Start of Data to use

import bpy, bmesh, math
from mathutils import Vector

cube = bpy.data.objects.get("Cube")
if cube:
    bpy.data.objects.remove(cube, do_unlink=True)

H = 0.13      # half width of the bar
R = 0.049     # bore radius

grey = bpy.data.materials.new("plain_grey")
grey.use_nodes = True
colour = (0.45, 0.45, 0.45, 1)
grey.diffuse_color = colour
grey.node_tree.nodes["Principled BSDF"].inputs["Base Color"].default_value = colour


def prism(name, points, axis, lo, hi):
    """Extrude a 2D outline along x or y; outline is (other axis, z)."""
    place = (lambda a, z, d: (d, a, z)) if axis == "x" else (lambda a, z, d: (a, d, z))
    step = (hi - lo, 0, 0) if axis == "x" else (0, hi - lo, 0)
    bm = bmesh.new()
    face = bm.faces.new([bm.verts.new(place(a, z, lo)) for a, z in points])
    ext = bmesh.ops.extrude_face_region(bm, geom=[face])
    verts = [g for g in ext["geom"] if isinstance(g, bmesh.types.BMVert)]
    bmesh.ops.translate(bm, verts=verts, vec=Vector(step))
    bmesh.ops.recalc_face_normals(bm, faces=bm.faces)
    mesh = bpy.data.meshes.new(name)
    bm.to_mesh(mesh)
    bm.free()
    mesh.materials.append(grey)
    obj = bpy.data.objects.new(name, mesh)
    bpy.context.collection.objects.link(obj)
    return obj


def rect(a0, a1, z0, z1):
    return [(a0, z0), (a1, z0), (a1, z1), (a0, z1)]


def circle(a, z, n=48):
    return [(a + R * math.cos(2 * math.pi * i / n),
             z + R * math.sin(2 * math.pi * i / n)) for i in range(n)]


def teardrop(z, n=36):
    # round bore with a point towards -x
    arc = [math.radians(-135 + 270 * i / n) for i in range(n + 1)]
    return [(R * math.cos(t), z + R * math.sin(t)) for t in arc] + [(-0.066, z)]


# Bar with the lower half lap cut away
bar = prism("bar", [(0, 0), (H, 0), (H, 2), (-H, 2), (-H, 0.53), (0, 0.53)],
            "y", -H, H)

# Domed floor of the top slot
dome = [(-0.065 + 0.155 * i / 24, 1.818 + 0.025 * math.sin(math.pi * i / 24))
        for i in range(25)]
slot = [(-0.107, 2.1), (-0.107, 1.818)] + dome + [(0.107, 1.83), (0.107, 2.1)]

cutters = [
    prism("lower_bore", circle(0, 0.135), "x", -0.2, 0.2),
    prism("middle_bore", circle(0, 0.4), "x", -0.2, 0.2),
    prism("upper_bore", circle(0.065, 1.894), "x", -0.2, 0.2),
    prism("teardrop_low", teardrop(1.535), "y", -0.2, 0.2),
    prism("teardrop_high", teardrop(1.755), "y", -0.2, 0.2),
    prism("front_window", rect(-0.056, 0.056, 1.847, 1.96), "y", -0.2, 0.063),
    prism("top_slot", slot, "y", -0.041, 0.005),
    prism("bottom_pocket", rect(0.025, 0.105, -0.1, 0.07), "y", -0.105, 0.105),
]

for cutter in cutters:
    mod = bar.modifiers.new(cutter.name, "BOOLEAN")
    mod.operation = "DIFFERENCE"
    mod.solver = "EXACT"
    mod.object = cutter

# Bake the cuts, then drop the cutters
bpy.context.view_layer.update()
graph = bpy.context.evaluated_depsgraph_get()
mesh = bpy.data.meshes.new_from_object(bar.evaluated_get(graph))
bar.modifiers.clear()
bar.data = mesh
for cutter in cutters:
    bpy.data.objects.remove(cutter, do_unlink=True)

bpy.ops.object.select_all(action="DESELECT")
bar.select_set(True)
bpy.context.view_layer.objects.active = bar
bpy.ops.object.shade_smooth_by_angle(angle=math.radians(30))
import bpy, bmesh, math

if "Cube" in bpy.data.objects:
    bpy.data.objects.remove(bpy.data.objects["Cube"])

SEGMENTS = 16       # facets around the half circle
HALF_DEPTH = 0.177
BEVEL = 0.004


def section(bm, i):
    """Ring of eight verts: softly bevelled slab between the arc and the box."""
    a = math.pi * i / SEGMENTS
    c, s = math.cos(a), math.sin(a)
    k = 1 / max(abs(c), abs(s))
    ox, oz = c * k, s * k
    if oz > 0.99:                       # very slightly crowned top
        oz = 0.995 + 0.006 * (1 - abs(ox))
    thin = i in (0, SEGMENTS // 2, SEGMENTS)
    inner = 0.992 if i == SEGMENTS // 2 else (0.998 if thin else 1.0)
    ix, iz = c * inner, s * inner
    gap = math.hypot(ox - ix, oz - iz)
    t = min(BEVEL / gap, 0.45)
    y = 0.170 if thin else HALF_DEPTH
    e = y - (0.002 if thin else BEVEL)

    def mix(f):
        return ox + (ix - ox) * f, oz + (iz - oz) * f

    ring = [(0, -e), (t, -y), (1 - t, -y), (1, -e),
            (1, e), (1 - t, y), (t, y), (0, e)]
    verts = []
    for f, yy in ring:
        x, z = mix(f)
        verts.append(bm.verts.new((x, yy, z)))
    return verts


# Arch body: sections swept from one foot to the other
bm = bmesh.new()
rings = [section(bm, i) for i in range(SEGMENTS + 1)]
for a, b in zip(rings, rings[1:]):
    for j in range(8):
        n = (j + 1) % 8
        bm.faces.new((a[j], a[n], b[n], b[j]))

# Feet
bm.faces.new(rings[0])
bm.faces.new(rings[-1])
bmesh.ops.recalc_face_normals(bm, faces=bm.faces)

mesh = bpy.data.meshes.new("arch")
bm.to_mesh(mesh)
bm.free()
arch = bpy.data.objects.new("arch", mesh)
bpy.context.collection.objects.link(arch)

End of Data to use
Start of Data to use

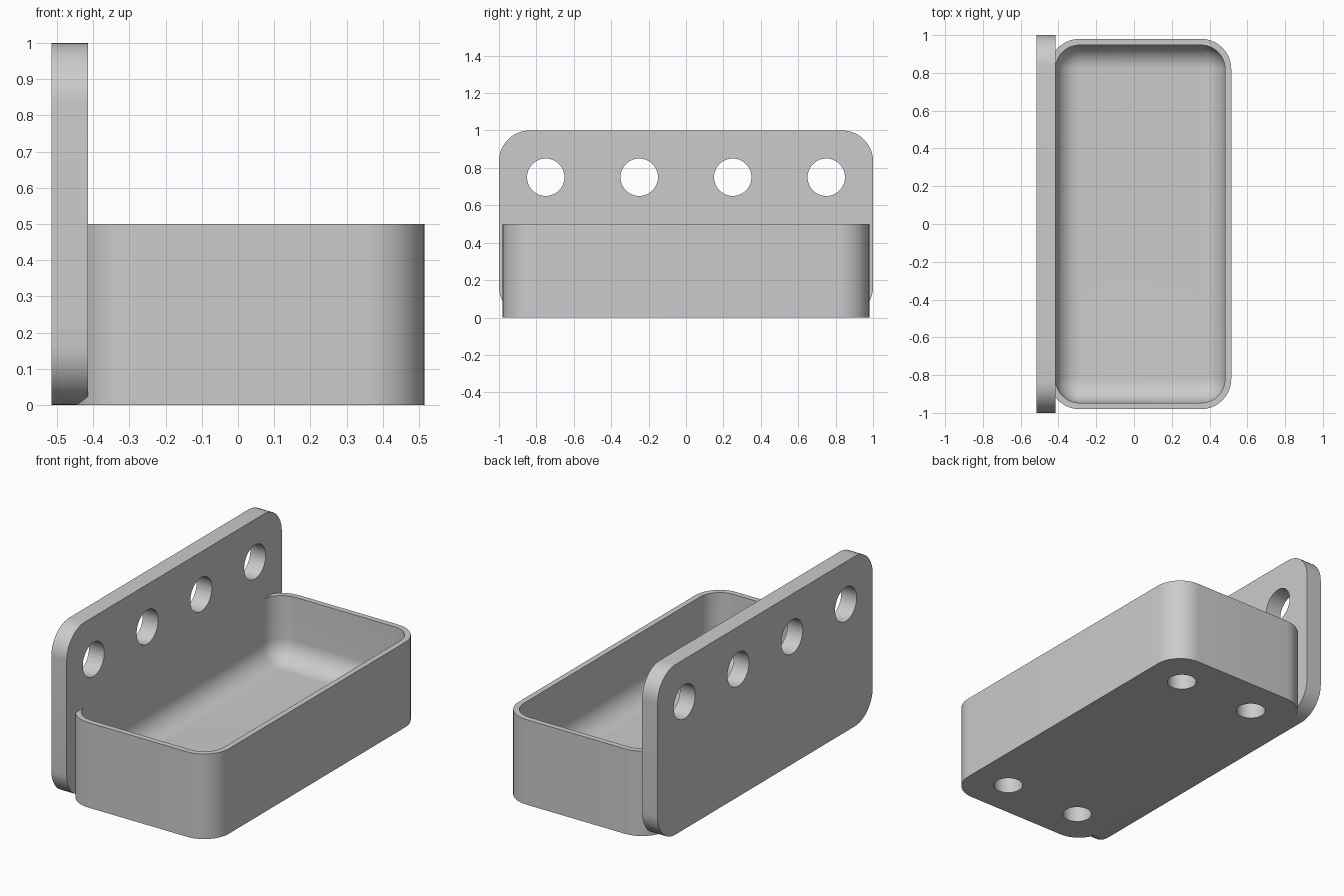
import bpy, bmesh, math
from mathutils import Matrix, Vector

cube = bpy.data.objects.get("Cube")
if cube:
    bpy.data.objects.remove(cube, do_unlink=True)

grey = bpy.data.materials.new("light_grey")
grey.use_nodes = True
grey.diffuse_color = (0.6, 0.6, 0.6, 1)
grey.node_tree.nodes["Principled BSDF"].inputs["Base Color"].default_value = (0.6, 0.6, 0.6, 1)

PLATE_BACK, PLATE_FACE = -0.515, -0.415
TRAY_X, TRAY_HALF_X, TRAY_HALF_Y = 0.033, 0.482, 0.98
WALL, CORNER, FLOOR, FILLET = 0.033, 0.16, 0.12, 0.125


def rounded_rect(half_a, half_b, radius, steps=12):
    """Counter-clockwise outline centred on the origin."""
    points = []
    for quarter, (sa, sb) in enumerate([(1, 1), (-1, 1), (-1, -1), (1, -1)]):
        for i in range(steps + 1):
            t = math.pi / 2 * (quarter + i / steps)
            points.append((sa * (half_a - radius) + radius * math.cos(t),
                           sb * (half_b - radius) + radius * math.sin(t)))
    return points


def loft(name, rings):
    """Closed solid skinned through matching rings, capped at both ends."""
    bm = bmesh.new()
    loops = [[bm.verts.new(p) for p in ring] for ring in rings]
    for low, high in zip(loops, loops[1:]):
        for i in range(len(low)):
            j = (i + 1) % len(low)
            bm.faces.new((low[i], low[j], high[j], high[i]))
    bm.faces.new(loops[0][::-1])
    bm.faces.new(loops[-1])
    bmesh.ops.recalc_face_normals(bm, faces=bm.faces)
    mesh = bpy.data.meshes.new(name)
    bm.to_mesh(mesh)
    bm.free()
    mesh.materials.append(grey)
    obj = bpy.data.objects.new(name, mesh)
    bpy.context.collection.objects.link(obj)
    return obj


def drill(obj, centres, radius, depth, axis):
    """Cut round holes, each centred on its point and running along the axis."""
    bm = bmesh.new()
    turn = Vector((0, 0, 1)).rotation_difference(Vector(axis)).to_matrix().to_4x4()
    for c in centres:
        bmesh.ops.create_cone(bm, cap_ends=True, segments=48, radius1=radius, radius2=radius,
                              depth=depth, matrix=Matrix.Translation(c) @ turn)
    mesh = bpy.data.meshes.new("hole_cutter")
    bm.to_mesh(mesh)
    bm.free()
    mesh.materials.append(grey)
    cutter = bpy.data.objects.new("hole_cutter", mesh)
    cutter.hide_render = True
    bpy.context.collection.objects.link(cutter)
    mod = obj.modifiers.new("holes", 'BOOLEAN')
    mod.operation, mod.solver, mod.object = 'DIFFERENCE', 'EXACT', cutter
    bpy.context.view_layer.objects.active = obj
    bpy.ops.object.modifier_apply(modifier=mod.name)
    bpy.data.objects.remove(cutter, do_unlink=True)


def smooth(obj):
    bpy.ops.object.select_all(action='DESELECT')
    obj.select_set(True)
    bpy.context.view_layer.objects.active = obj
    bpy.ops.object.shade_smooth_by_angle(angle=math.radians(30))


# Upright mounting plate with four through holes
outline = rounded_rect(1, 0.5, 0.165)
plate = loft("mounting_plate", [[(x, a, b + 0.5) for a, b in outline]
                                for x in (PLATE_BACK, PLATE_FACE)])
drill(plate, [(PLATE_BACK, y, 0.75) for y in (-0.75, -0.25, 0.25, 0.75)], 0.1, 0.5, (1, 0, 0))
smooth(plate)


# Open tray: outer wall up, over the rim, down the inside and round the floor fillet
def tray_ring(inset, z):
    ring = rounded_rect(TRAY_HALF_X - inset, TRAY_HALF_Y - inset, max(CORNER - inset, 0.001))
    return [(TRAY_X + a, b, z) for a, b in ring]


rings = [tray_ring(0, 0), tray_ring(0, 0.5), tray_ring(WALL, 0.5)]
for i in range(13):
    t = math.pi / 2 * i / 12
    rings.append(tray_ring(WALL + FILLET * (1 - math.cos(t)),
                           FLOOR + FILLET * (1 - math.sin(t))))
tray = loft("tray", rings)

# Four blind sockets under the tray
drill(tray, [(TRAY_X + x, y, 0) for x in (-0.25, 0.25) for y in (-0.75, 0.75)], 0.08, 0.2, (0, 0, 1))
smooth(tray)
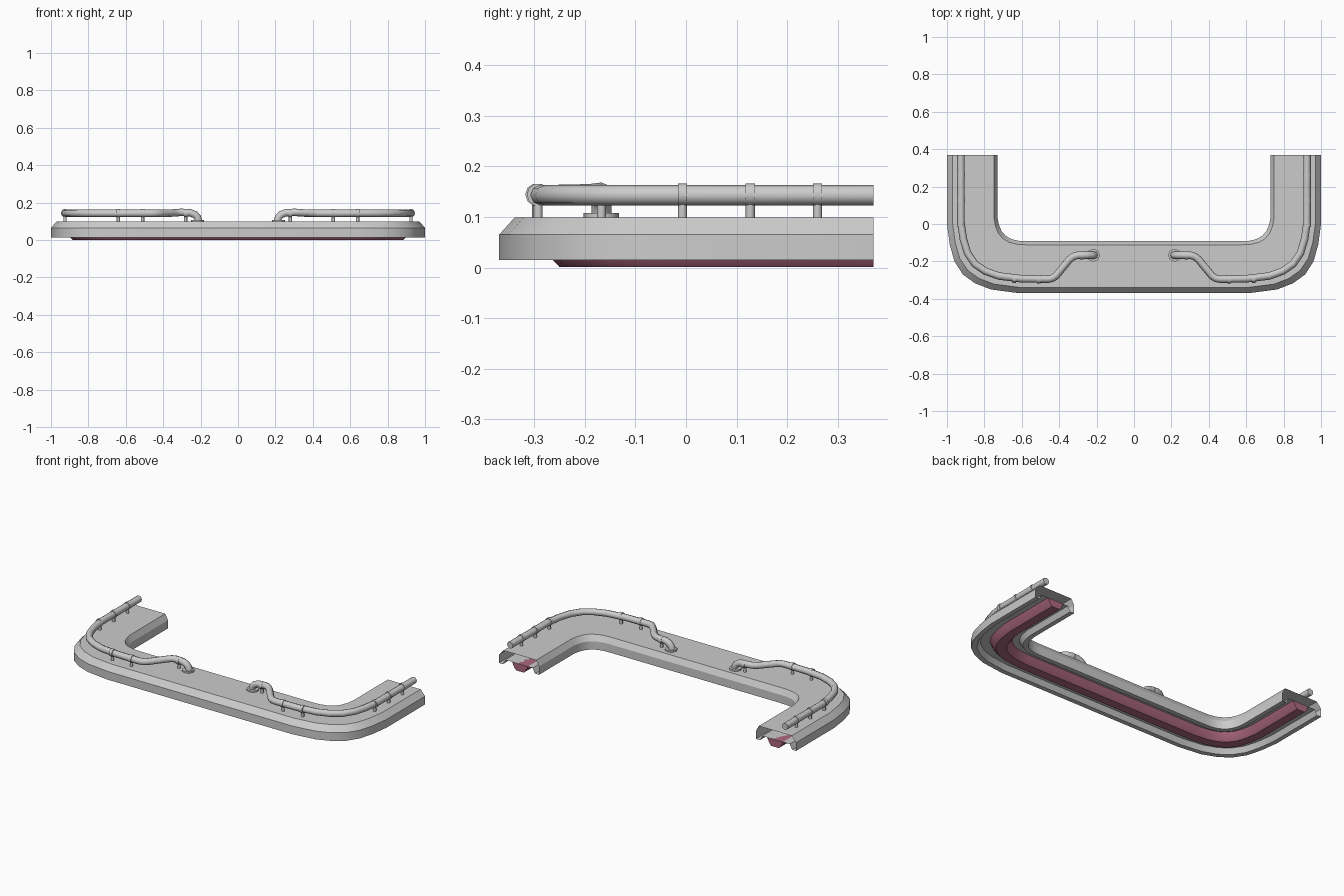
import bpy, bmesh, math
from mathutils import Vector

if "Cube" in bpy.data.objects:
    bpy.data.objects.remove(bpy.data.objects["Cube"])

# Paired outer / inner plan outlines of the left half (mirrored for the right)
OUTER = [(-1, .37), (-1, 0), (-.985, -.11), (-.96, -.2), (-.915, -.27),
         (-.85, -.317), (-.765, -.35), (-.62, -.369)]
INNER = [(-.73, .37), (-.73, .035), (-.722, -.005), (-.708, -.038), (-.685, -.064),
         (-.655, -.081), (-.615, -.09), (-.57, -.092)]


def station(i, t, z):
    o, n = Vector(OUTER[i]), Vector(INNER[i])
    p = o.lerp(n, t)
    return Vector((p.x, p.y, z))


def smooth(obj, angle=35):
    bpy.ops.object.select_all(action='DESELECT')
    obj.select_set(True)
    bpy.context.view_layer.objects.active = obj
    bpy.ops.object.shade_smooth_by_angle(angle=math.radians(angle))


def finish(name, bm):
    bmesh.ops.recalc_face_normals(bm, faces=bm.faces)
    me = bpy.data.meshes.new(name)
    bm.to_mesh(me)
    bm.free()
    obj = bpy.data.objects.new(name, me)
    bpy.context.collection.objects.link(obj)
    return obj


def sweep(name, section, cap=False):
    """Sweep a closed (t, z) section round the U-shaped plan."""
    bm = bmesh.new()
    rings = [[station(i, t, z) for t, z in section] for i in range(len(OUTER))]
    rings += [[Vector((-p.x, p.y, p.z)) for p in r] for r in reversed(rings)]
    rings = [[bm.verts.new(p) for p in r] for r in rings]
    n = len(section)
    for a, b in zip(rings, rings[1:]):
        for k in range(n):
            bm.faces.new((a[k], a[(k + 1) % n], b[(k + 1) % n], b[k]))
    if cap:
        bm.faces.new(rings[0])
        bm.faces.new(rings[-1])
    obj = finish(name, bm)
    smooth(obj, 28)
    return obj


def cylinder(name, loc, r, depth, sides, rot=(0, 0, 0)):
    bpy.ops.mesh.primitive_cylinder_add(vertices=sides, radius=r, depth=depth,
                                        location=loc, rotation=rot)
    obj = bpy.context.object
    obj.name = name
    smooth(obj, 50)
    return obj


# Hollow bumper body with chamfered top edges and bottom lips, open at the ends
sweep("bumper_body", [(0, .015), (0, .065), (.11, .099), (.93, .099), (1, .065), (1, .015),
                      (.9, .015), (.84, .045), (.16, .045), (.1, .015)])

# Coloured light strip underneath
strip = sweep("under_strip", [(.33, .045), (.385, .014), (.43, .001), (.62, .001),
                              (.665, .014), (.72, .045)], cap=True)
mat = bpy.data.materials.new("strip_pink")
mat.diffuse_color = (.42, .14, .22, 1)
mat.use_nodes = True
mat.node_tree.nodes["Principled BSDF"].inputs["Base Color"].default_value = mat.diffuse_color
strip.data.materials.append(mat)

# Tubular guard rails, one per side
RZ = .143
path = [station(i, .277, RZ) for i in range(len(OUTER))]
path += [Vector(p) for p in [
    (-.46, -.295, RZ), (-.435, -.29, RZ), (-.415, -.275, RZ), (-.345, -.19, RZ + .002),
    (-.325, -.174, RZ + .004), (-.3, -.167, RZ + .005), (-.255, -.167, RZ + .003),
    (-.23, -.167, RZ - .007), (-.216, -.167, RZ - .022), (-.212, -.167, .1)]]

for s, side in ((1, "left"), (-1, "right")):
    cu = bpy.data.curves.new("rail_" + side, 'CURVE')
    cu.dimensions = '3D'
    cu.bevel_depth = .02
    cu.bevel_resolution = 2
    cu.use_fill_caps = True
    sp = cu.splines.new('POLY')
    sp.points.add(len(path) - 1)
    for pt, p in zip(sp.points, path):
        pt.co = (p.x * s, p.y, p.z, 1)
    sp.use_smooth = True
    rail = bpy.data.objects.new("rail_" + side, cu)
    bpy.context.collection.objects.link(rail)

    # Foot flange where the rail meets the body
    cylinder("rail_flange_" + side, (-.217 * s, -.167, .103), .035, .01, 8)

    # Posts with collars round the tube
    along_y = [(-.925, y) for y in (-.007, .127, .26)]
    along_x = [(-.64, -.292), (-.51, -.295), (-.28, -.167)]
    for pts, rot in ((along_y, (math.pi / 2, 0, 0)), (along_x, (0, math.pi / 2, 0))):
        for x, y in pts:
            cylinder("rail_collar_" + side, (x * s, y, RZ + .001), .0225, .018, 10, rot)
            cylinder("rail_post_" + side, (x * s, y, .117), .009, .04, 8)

End of Data to use

**Work instructions**.
Take the lines above from the one containing "y = 0.170 if thin else HALF_DEPTH" to the one containing "x, z = mix(f)" and retype them exactly, both ends included, with nothing added.

**Written response**.
    y = 0.170 if thin else HALF_DEPTH
    e = y - (0.002 if thin else BEVEL)

    def mix(f):
        return ox + (ix - ox) * f, oz + (iz - oz) * f

    ring = [(0, -e), (t, -y), (1 - t, -y), (1, -e),
            (1, e), (1 - t, y), (t, y), (0, e)]
    verts = []
    for f, yy in ring:
        x, z = mix(f)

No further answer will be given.